I looked up _countof and discovered the return type is not declared anywhere. Is it an int, unsigned int, size_t, or something else?
The _countof function does not accomodate the null that belongs at the end of a character string. That is important because,...
The various versions of ...printf...( destination, count, source ) that I have tried appear to put a limiting number on the count of characters transferred. However, that limit takes the form of a program crash. Downright nasty! Just as bad as ASSERT.
IMNSHO, these functions should use the count argument to limit the number of characters being transfered rather than crashing the program. Do any of these "safe", or maybe "less dangerous" functions simply limit the number of character moves rather than crashing the app?
I looked up _countof and discovered the return type is not declared anywhere.
If you look closely you will see that it is a macro which invokes the sizeof() operator, so it returns the same type as that.
The various versions of ...printf.
The functions with the _s suffix and the buffer length parameter will avoid the crash by giving you an error return or ASSERT if you attempt to overwrite the buffer, so these functions should always be used for safety. The old "unsafe" versions are part of the base C libraries and remain for backwards compatibility. As you so rightly say, they should not be used any more.
You can trap any ASSERTs that may be raised by adding your own handler as described here[^].
It always pays to read the documentation (including any linked pages) thoroughly. Not that I do so very often.
One of these days I'm going to think of a really clever signature.
dose any one know how to mirror system image list , iam developing RTL application on LTR windows xp , so i want to mirror image before setting listctrl so it will not look upside down ,
her what i did so far and i failed :
I am good through the point where the server calls the Listen() method. There is no client at this time and the code paused for a second or so then continues. My server class has the base class: CAsyncSocket so I presume the OS will eventually send a notification as to when a client connects. What part of the code says to the OS, when the client connects, call function X?
The next operation is to call the Accept( <argument uncertain=""> ) method. Under topic Accepting Connections Wilson suddenly uses m_sConnected as the argument to Accept without explanation. Looking at the downloaded code I think this is an instance of his class MyEchoSocket. But all he does with that class is call methods from the base class CAsyncSocket. Why not just call the CAsyncSocket methods directly?
Edit: The link did not work for me. Try again.
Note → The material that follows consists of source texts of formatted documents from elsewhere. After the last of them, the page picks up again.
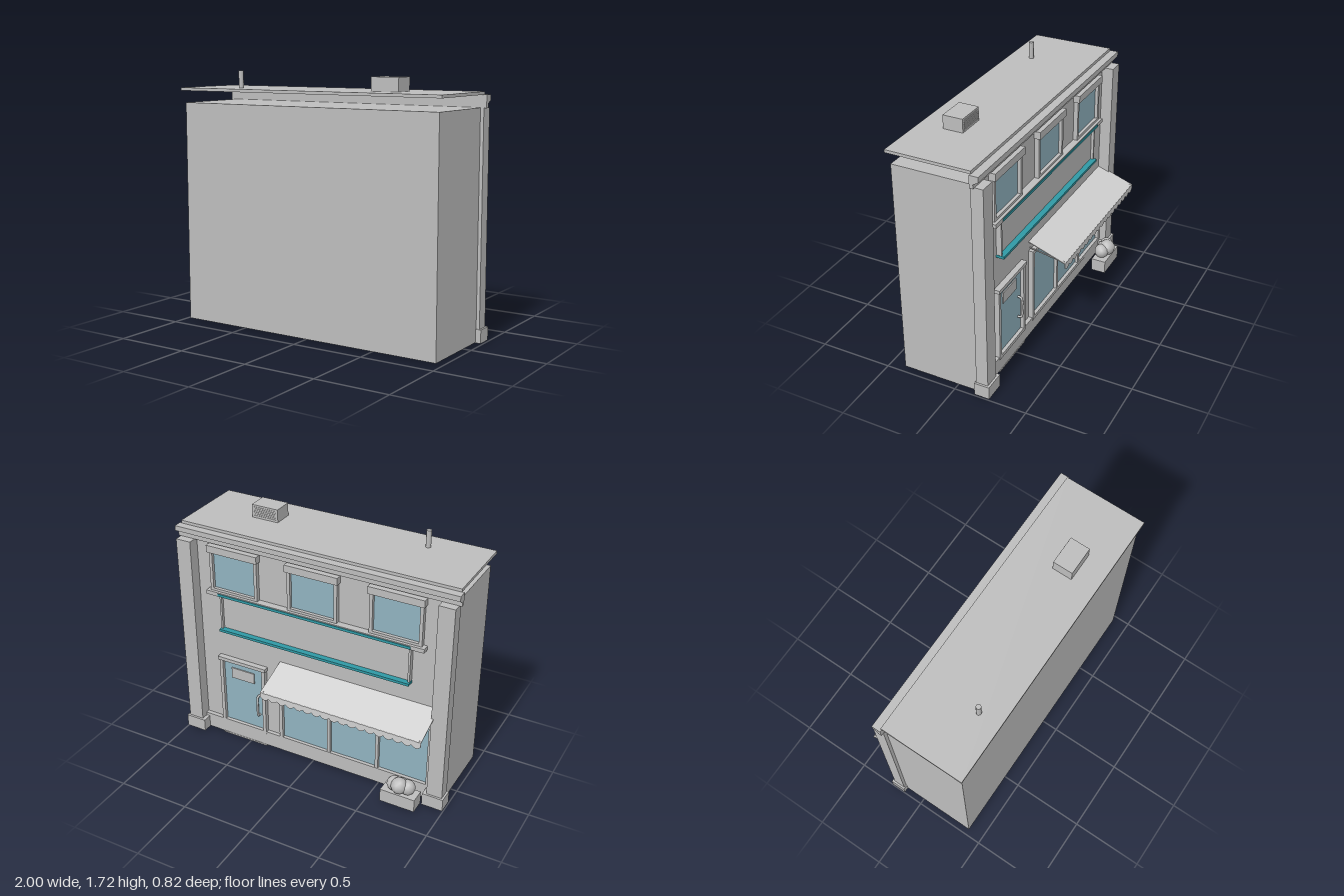
import * as THREE from 'three';

const mat = (name, color) => {
  const m = new THREE.MeshStandardMaterial({ color });
  m.name = name;
  return m;
};

export function createModel() {
  const root = new THREE.Group();
  root.name = 'shopBuilding';
  const wall = mat('plaster grey', 0xbcbcbc);
  const pale = mat('awning pale grey', 0xd0d0d0);
  const glass = mat('blue glass', 0x90b2bf);
  const teal = mat('teal trim', 0x2f98a4);

  const add = (name, geo, material, parent = root) => {
    const m = new THREE.Mesh(geo, material);
    m.name = name;
    parent.add(m);
    return m;
  };
  // Box given by its limits on each axis
  const box = (name, [x0, x1], [y0, y1], [z0, z1], material = wall, parent = root) => {
    const m = add(name, new THREE.BoxGeometry(x1 - x0, y1 - y0, z1 - z0), material, parent);
    m.position.set((x0 + x1) / 2, (y0 + y1) / 2, (z0 + z1) / 2);
    return m;
  };
  // Side profile of [z, y] points, swept along x
  const sweep = (name, points, x0, x1, material) => {
    const shape = new THREE.Shape(points.map(([z, y]) => new THREE.Vector2(-z, y)));
    const geo = new THREE.ExtrudeGeometry(shape, { depth: x1 - x0, bevelEnabled: false });
    geo.rotateY(Math.PI / 2).translate(x0, 0, 0);
    return add(name, geo, material);
  };
  // Rectangular frame with a rectangular hole, standing on the street wall
  const frame = (name, [x0, x1], [y0, y1], t, depth, parent) => {
    const rect = (P, a, b, c, d) =>
      new P([[a, c], [b, c], [b, d], [a, d]].map(([x, y]) => new THREE.Vector2(x, y)));
    const s = rect(THREE.Shape, x0, x1, y0, y1);
    s.holes.push(rect(THREE.Path, x0 + t, x1 - t, y0 + t, y1 - t));
    const m = add(name, new THREE.ExtrudeGeometry(s, { depth, bevelEnabled: false }), wall, parent);
    m.position.z = -0.15 - depth;
  };

  // Main block, floating roof slab and plinth
  box('body', [-0.96, 0.96], [0.01, 1.5], [-0.15, 0.39]);
  box('roof', [-0.985, 0.985], [1.58, 1.6], [-0.155, 0.41]);
  box('plinth', [-0.97, 0.97], [0.01, 0.12], [-0.178, -0.149]);
  box('doorstep', [0.37, 0.73], [0, 0.012], [-0.18, -0.15]);

  // Cornice
  sweep('cornice', [[-0.15, 1.497], [-0.175, 1.497], [-0.175, 1.525], [-0.21, 1.545],
    [-0.21, 1.58], [-0.15, 1.58]], -1, 1, wall);

  // Corner pilasters with bases
  for (const s of [-1, 1]) {
    const span = (a, b) => (s > 0 ? [a, b] : [-b, -a]);
    box('pilaster', span(0.875, 0.983), [0.01, 1.498], [-0.23, -0.148]);
    box('pilasterBase', span(0.85, 0.997), [0.008, 0.097], [-0.245, -0.14]);
  }

  // Roof fittings
  box('ventUnit', [0.41, 0.605], [1.6, 1.69], [0.11, 0.245]);
  for (let i = 0; i < 6; i++)
    box('ventSlat', [0.425, 0.59], [1.612 + i * 0.012, 1.617 + i * 0.012], [0.107, 0.111]);
  const pipe = add('roofPipe', new THREE.CylinderGeometry(0.017, 0.017, 0.115, 10), wall);
  pipe.position.set(-0.59, 1.6575, 0.257);

  // Upper windows
  for (const x of [-0.585, 0, 0.585]) {
    const g = new THREE.Group();
    g.name = 'upperWindow';
    root.add(g);
    g.position.x = x;
    box('windowGlass', [-0.165, 0.165], [1.16, 1.44], [-0.158, -0.149], glass, g);
    frame('windowFrame', [-0.18, 0.18], [1.15, 1.45], 0.022, 0.03, g);
    box('windowHood', [-0.19, 0.19], [1.435, 1.485], [-0.195, -0.149], wall, g);
  }
  box('windowLedge', [-0.79, 0.79], [1.127, 1.155], [-0.2, -0.149]);

  // Blank fascia board with teal rails
  box('fasciaBoard', [-0.69, 0.69], [0.87, 1.13], [-0.165, -0.149]);
  for (const s of [-1, 1])
    box('fasciaSideTrim', [s * 0.69 - 0.007, s * 0.69 + 0.007], [0.87, 1.13], [-0.185, -0.149]);
  for (const y of [0.87, 1.14])
    box('fasciaRail', [-0.7, 0.7], [y - 0.009, y + 0.009], [-0.205, -0.149], teal);

  // Door
  box('doorGlass', [0.385, 0.715], [0.12, 0.625], [-0.158, -0.149], glass);
  frame('doorFrame', [0.37, 0.73], [0.1, 0.64], 0.025, 0.032, root);
  box('doorHood', [0.362, 0.738], [0.62, 0.645], [-0.19, -0.149]);
  box('doorPlate', [0.465, 0.645], [0.485, 0.565], [-0.166, -0.157]);
  const bar = [[0.24, -0.157], [0.245, -0.182], [0.32, -0.187], [0.395, -0.182], [0.4, -0.157]];
  const barCurve = new THREE.CatmullRomCurve3(bar.map(([y, z]) => new THREE.Vector3(0.43, y, z)));
  add('doorHandle', new THREE.TubeGeometry(barCurve, 16, 0.008, 8), wall);

  // Shop window in three bays
  box('shopGlass', [-0.85, 0.245], [0.12, 0.63], [-0.158, -0.149], glass);
  frame('shopFrame', [-0.87, 0.26], [0.1, 0.65], 0.025, 0.032, root);
  for (const x of [-0.125, -0.485])
    box('mullion', [x - 0.011, x + 0.011], [0.12, 0.64], [-0.18, -0.149]);

  // Awning sheet
  sweep('awningSheet', [[-0.15, 0.722], [-0.15, 0.716], [-0.41, 0.622], [-0.41, 0.629]],
    -0.89, 0.262, pale);
  // Scalloped valance
  const n = 18, w = 1.152 / n;
  const valance = new THREE.Shape();
  valance.moveTo(0.262, 0.628);
  valance.lineTo(-0.89, 0.628);
  valance.lineTo(-0.89, 0.595);
  for (let i = 0; i < n; i++) {
    const x = -0.89 + i * w;
    valance.quadraticCurveTo(x + w / 2, 0.558, x + w, 0.595);
  }
  const valanceGeo = new THREE.ExtrudeGeometry(valance,
    { depth: 0.004, bevelEnabled: false, curveSegments: 6 });
  add('awningValance', valanceGeo, pale).position.z = -0.412;
  // Curved support arms
  for (const x of [-0.875, 0.245]) {
    const arm = new THREE.CatmullRomCurve3([[0.668, -0.15], [0.655, -0.23], [0.64, -0.31], [0.63, -0.405]]
      .map(([y, z]) => new THREE.Vector3(x, y, z)));
    add('awningArm', new THREE.TubeGeometry(arm, 12, 0.005, 6), wall);
  }

  // Planter with a clipped shrub
  box('planter', [-0.84, -0.595], [0.012, 0.105], [-0.345, -0.24]);
  const leaves = [[-0.765, 0.145, -0.285, 0.053], [-0.715, 0.158, -0.31, 0.057],
    [-0.67, 0.145, -0.285, 0.052], [-0.72, 0.145, -0.28, 0.05]];
  for (const [x, y, z, r] of leaves)
    add('shrub', new THREE.IcosahedronGeometry(r, 1), wall).position.set(x, y, z);

  return root;
}
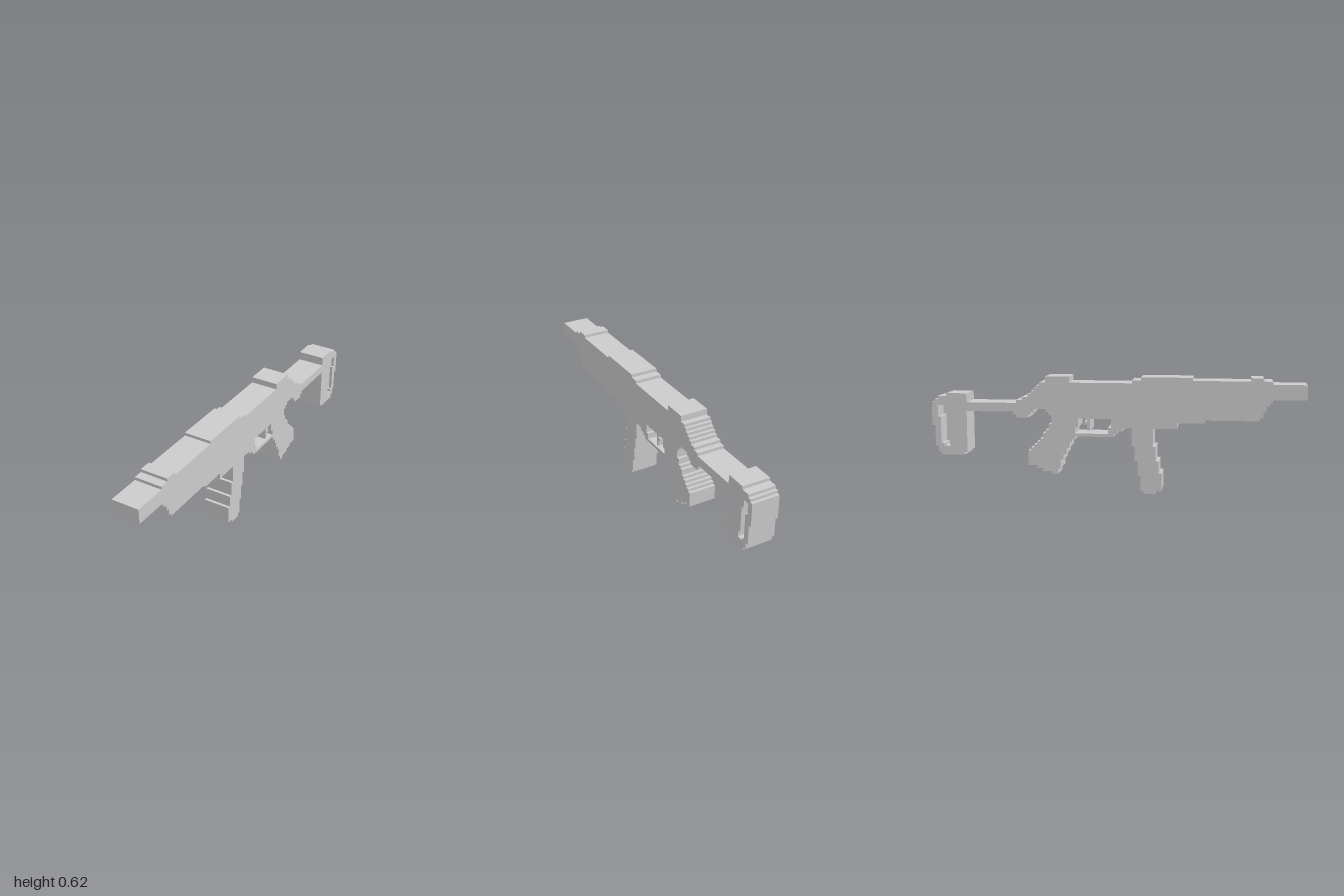
import * as THREE from 'three';

const CELL = 0.016;   // side of one step of the stepped outline
const WIDTH = 0.15;

// Turns corners (cells from the muzzle, cells from the ground) into a staircase:
// each move goes along the length first, then up or down.
function staircase(corners) {
  const points = [];
  let last = corners[corners.length - 1];
  for (const [u, v] of corners) {
    if (u !== last[0] && v !== last[1]) points.push([u, last[1]]);
    points.push([u, v]);
    last = [u, v];
  }
  return points.map(([u, v]) => new THREE.Vector2(1 - u * CELL, v * CELL));
}

export function createModel() {
  const group = new THREE.Group();
  const material = new THREE.MeshStandardMaterial({ color: 0xcccccc, flatShading: true });

  function addSlab(name, outline, hole) {
    const shape = new THREE.Shape(staircase(outline));
    if (hole) shape.holes.push(new THREE.Path(staircase(hole)));
    const geometry = new THREE.ExtrudeGeometry(shape, { depth: WIDTH, bevelEnabled: false });
    geometry.rotateY(-Math.PI / 2);
    geometry.translate(WIDTH / 2, 0, 0);
    const mesh = new THREE.Mesh(geometry, material);
    mesh.name = name;
    group.add(mesh);
  }

  // Barrel and body, with raised sights and a sloping tail
  addSlab('receiver', [
    [0, 32], [0, 37], [11, 38], [14, 39], [18, 38], [37, 39], [54, 38], [57, 37],
    [78, 39], [86, 37], [88, 36], [89, 35], [90, 34], [91, 33], [92, 32], [94, 31],
    [96, 30], [97, 26], [96, 25], [92, 26], [91, 27], [90, 28], [86, 27], [85, 26],
    [84, 25], [58, 22], [42, 24], [33, 25], [15, 26], [14, 28], [13, 30], [12, 31], [11, 32],
  ]);

  // Slanted magazine
  addSlab('magazine', [
    [50, 22], [57, 22], [57, 16], [56, 11], [55, 6], [54, 1], [53, 0],
    [49, 1], [47, 7], [48, 11], [49, 16],
  ]);

  // Guard loop and trigger
  addSlab('triggerGuard', [
    [58, 25], [58, 22], [60, 21], [62, 20], [63, 19], [76, 20], [65, 22], [64, 25],
  ]);
  addSlab('trigger', [
    [71, 25], [72, 25], [72, 24], [73, 24], [73, 23], [72, 23], [72, 21], [71, 21],
  ]);

  // Rear grip
  addSlab('grip', [
    [75, 25], [84, 25], [84, 23], [85, 21], [86, 20], [87, 18], [88, 17], [89, 16],
    [90, 15], [91, 14], [92, 9], [89, 8], [87, 7], [84, 6], [82, 8], [81, 11],
    [80, 13], [79, 15], [78, 17], [77, 18], [76, 22],
  ]);

  // Stock rod and slotted butt
  addSlab('stockRod', [[97, 27], [97, 30], [113, 30], [113, 27]]);
  addSlab('stockButt', [
    [113, 13], [113, 33], [120, 32], [123, 31], [124, 30], [125, 22],
    [124, 15], [123, 13], [122, 12], [114, 13],
  ], [
    [121, 29], [123, 29], [123, 25], [122, 16], [121, 15], [119, 17], [120, 26],
  ]);

  return group;
}
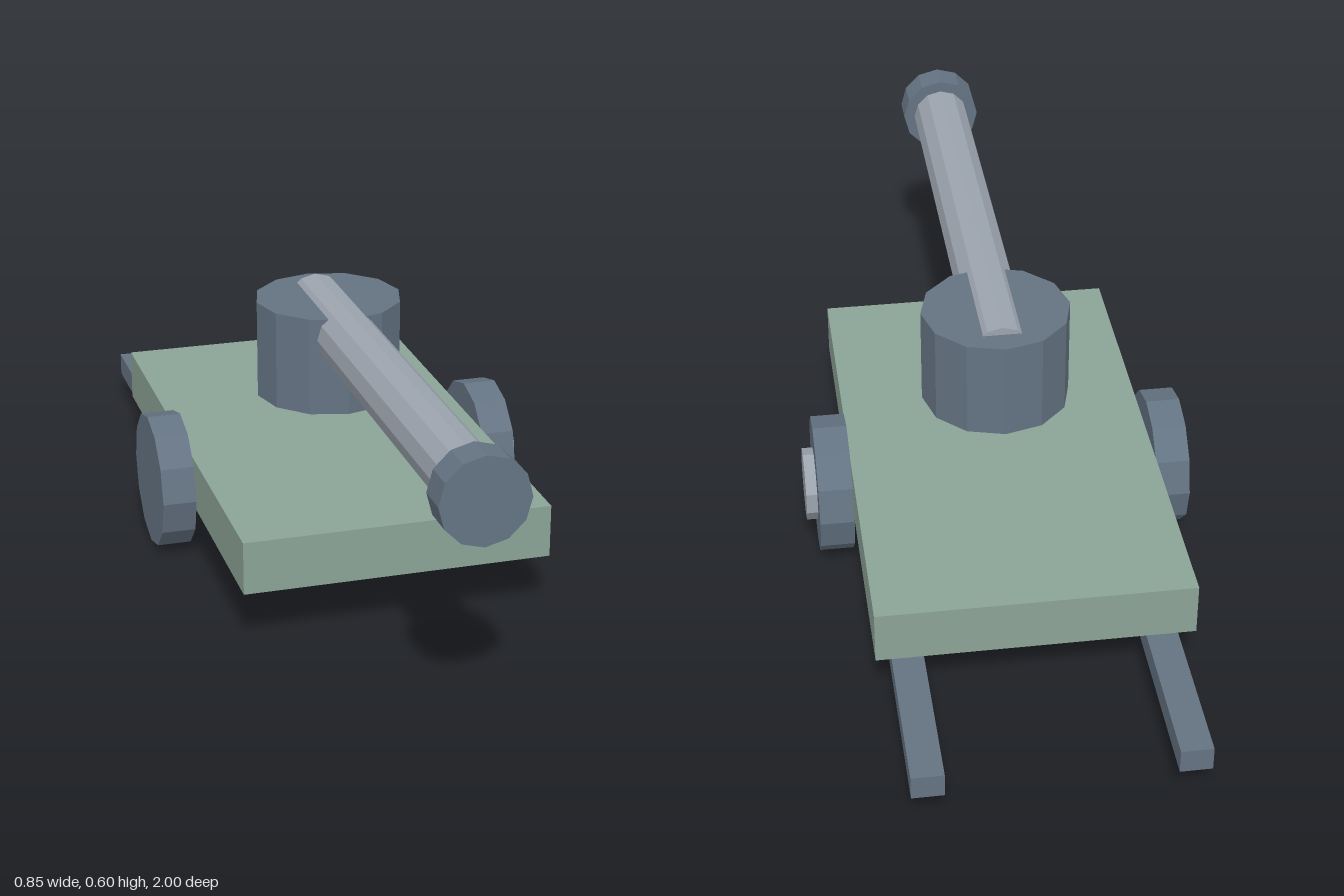
import * as THREE from 'three';

const mat = (name, color) => {
  const m = new THREE.MeshStandardMaterial({ color, flatShading: true });
  m.name = name;
  return m;
};

export function createModel() {
  const model = new THREE.Group();
  model.name = 'fieldGun';
  const green = mat('sage green', 0x8ba396);
  const slate = mat('slate grey', 0x647382);
  const steel = mat('light steel', 0x9ca4ae);

  const add = (name, geometry, material, x, y, z) => {
    const mesh = new THREE.Mesh(geometry, material);
    mesh.name = name;
    mesh.position.set(x, y, z);
    model.add(mesh);
  };
  // faceted cylinder starting with a corner on the x axis
  const drum = (r, length, sides) =>
    new THREE.CylinderGeometry(r, r, length, sides, 1, false, Math.PI / 2);

  // flat carriage
  add('deck', new THREE.BoxGeometry(0.668, 0.116, 1.155), green, -0.014, 0.183, -0.088);

  // turret drum floats above the deck
  const cx = -0.0135, gunY = 0.512;
  add('turret', drum(0.164, 0.22, 12), slate, cx, 0.45, -0.053);

  // gun, pointing forward
  add('barrel', drum(0.066, 1.1, 12).rotateX(Math.PI / 2), steel, cx, gunY, 0.39);
  add('muzzle', drum(0.092, 0.07, 12).rotateX(Math.PI / 2), slate, cx, gunY, 0.965);

  // wheels, hubs and trailing rails; both hubs stand out towards +x
  for (const [side, s] of [['left', 1], ['right', -1]]) {
    const wx = cx + s * 0.3735;
    add(side + 'Wheel', drum(0.151, 0.075, 12).rotateZ(Math.PI / 2), slate, wx, 0.151, -0.086);
    add(side + 'Hub', drum(0.08, 0.05, 10).rotateZ(Math.PI / 2), steel, wx + 0.037, 0.152, -0.086);
    add(side + 'Rail', new THREE.BoxGeometry(0.067, 0.053, 0.85), slate, cx + s * 0.266, 0.086, -0.575);
  }
  return model;
}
I think it is Ok now.
Edit 14 Sep 2012
I think I am beginning to understand.
For question 1:
The programmer must override a set of methods from the base class. These include OnAccept(), OnConnect(), OnReceive(), etc. Windows calls these methods when the event has happened.
For question 2:
When the server code runs, it initiates a listen activity, Windows is listening for a client to connect. When one does, skipping some stuff, an instance of the class written to handle the traffic is created and put into action. That would be an instance of the MyEchoSocket. That class then performs all the sends and receives with the client. Meanwhile, the original server object is fee to go back to listening for another client connect.
No one has posted a reply and this is what I think is supposed to happen. I am still working my code. Please jump in if you have any corrections or comments.
The call to Listen is opening a socket for your server and it basically says "I'm interested in new requests..."
All that is happening at this point is some state has been setup.
The call to accept is actually where the connection is made. The variable m_sConnected is the variable that will receive the new connected socket. Notice how the rest of the calls made if Accept() succeeds are performed on m_sConnected.
In the meantime, m_sListener is still there ready to accept more connections. So if you start another client and then call Accept() with another socket variable, you would have two active client sessions in your application.
I think, AfxGetThread() gets threadId after start of main thread after getting duplicate of handle of thread, because own handle is pseudohandle.
I thing real threadId is from API version of GetCurrentThreadID.
But... same thread would has to have same threadId. It's weirdness
hi every one this is my first post here in fact i'm confused little bit cause i got to finish a project that i haven't started yet i need to capture image with directshow
in fact i haven't understand directshow very well it's questions and pin ... difficult to grasp for the first time .
the second point if i need a window in which i have to put my components should i create it by hand (from scratch by code ) IVideoWindow ?? and what about list & button ??